Task requirements.
Give again, character for character, the lines that lie between the first line of the material and the line with "d = 0.06 if i % 2 else 0.072", inclusive. Omit pictures.

Task material.
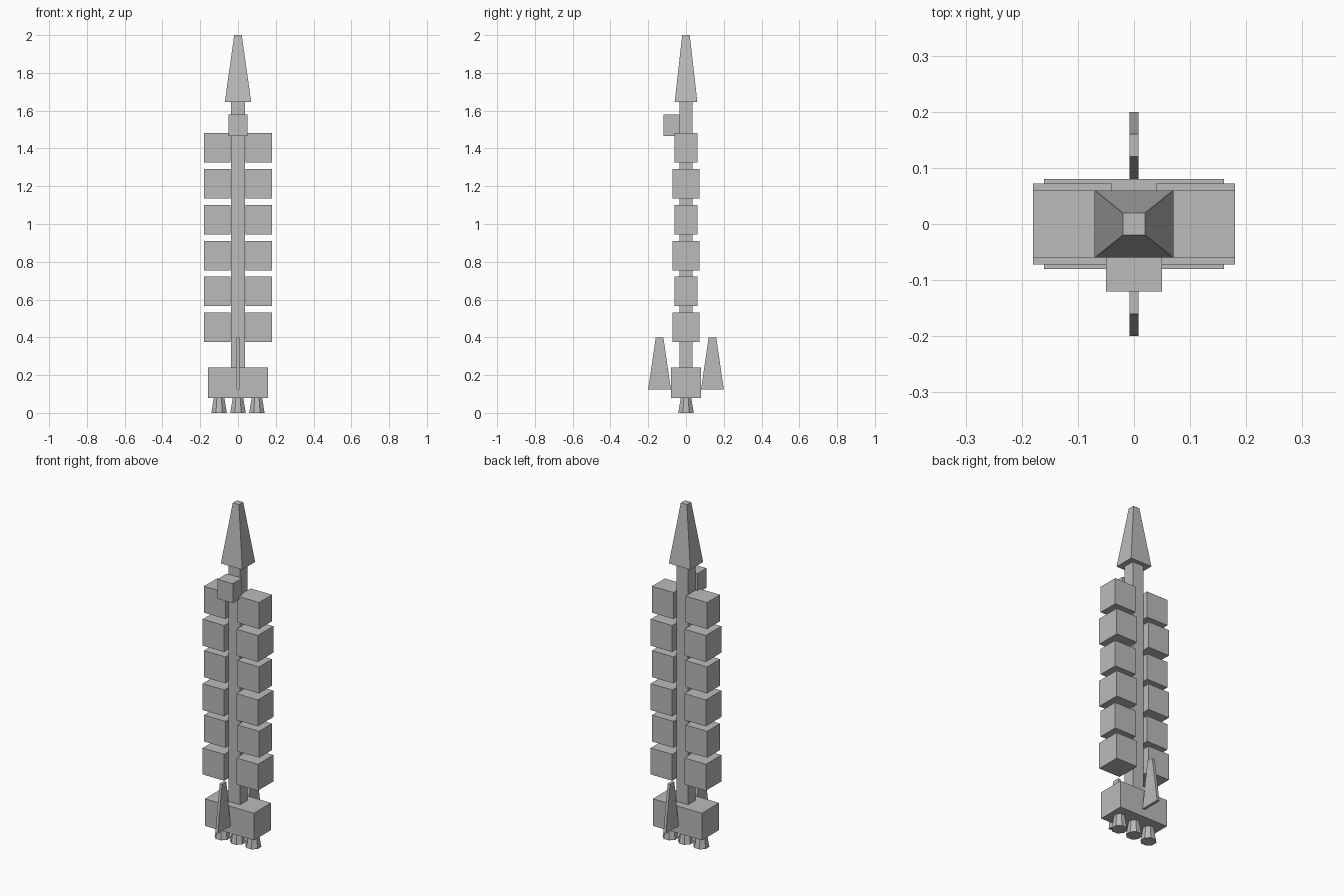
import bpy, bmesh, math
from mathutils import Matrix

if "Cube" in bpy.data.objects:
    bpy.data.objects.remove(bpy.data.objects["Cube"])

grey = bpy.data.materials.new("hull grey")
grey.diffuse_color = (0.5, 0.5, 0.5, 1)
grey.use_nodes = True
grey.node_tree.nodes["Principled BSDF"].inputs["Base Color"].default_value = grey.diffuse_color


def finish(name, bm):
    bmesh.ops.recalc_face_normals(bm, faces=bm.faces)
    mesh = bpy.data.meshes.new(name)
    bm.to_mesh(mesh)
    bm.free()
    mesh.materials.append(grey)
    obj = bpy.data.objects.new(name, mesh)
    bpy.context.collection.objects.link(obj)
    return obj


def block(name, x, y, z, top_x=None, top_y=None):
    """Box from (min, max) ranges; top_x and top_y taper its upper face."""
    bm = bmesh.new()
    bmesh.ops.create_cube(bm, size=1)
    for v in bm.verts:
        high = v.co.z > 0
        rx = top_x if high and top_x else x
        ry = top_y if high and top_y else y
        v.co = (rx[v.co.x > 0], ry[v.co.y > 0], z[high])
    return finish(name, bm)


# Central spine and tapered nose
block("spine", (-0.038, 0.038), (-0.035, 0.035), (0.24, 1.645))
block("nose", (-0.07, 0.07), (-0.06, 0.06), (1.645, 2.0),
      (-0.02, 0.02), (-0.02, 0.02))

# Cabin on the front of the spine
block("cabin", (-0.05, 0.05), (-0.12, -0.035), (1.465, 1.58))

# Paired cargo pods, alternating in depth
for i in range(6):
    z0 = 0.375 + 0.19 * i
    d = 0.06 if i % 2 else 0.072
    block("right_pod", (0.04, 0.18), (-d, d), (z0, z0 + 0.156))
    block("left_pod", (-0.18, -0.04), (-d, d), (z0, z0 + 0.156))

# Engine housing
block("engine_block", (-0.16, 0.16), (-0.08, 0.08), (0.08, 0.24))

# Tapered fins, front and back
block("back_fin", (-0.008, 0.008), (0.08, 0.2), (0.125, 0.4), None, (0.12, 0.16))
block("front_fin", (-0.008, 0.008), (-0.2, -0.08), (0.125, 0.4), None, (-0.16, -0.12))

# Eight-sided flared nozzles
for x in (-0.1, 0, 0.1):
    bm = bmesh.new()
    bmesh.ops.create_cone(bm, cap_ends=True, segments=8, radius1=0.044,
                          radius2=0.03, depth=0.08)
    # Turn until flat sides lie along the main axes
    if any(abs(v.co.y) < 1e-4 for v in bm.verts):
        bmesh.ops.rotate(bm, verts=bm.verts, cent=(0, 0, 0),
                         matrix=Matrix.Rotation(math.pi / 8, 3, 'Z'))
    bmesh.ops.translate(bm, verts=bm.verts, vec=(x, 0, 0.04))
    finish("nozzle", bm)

Response area.
import bpy, bmesh, math
from mathutils import Matrix

if "Cube" in bpy.data.objects:
    bpy.data.objects.remove(bpy.data.objects["Cube"])

grey = bpy.data.materials.new("hull grey")
grey.diffuse_color = (0.5, 0.5, 0.5, 1)
grey.use_nodes = True
grey.node_tree.nodes["Principled BSDF"].inputs["Base Color"].default_value = grey.diffuse_color


def finish(name, bm):
    bmesh.ops.recalc_face_normals(bm, faces=bm.faces)
    mesh = bpy.data.meshes.new(name)
    bm.to_mesh(mesh)
    bm.free()
    mesh.materials.append(grey)
    obj = bpy.data.objects.new(name, mesh)
    bpy.context.collection.objects.link(obj)
    return obj


def block(name, x, y, z, top_x=None, top_y=None):
    """Box from (min, max) ranges; top_x and top_y taper its upper face."""
    bm = bmesh.new()
    bmesh.ops.create_cube(bm, size=1)
    for v in bm.verts:
        high = v.co.z > 0
        rx = top_x if high and top_x else x
        ry = top_y if high and top_y else y
        v.co = (rx[v.co.x > 0], ry[v.co.y > 0], z[high])
    return finish(name, bm)


# Central spine and tapered nose
block("spine", (-0.038, 0.038), (-0.035, 0.035), (0.24, 1.645))
block("nose", (-0.07, 0.07), (-0.06, 0.06), (1.645, 2.0),
      (-0.02, 0.02), (-0.02, 0.02))

# Cabin on the front of the spine
block("cabin", (-0.05, 0.05), (-0.12, -0.035), (1.465, 1.58))

# Paired cargo pods, alternating in depth
for i in range(6):
    z0 = 0.375 + 0.19 * i
    d = 0.06 if i % 2 else 0.072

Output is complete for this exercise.